Work out how many lines in the data below include "return", then reply with that number only.

------------------------------------------------------------

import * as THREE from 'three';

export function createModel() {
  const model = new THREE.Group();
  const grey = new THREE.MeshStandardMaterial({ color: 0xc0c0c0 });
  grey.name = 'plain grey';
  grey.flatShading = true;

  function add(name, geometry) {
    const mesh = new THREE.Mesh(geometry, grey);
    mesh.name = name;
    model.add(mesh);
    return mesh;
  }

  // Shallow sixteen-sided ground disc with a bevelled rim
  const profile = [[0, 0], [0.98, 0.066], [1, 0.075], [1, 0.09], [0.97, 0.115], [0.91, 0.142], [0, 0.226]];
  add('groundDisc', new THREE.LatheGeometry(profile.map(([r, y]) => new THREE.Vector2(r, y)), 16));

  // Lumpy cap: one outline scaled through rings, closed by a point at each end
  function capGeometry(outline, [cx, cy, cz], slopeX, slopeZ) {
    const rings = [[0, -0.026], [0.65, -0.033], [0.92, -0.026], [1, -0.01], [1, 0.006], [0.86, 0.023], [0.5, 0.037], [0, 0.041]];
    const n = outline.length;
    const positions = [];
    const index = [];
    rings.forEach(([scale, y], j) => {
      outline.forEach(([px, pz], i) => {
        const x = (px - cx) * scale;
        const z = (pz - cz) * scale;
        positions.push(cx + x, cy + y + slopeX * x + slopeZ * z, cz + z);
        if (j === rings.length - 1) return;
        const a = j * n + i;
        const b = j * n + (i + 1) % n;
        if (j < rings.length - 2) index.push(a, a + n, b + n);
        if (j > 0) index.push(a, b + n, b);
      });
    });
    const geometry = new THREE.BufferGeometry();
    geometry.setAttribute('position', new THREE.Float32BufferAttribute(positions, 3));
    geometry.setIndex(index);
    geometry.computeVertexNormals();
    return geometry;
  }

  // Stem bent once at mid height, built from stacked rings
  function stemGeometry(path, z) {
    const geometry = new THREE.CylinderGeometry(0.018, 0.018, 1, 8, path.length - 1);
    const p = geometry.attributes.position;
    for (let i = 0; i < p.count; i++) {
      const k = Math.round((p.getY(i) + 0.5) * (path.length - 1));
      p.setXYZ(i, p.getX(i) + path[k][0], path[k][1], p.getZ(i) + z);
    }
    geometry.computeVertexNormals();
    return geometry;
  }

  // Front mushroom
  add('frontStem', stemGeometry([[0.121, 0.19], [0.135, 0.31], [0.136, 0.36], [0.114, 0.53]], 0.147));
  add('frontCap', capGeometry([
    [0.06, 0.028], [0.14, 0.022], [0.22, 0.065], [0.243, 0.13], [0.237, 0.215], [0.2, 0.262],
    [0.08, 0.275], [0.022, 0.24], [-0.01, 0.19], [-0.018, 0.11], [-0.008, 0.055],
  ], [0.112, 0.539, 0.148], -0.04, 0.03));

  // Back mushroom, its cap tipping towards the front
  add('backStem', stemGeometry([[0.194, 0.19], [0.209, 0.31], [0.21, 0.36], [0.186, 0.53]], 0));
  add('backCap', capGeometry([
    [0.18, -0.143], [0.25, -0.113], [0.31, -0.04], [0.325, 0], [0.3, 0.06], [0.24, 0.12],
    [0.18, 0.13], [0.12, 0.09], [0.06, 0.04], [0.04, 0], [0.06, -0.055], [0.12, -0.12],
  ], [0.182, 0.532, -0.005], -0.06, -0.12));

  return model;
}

------------------------------------------------------------

SOLUTION TO THIS PROBLEM: 5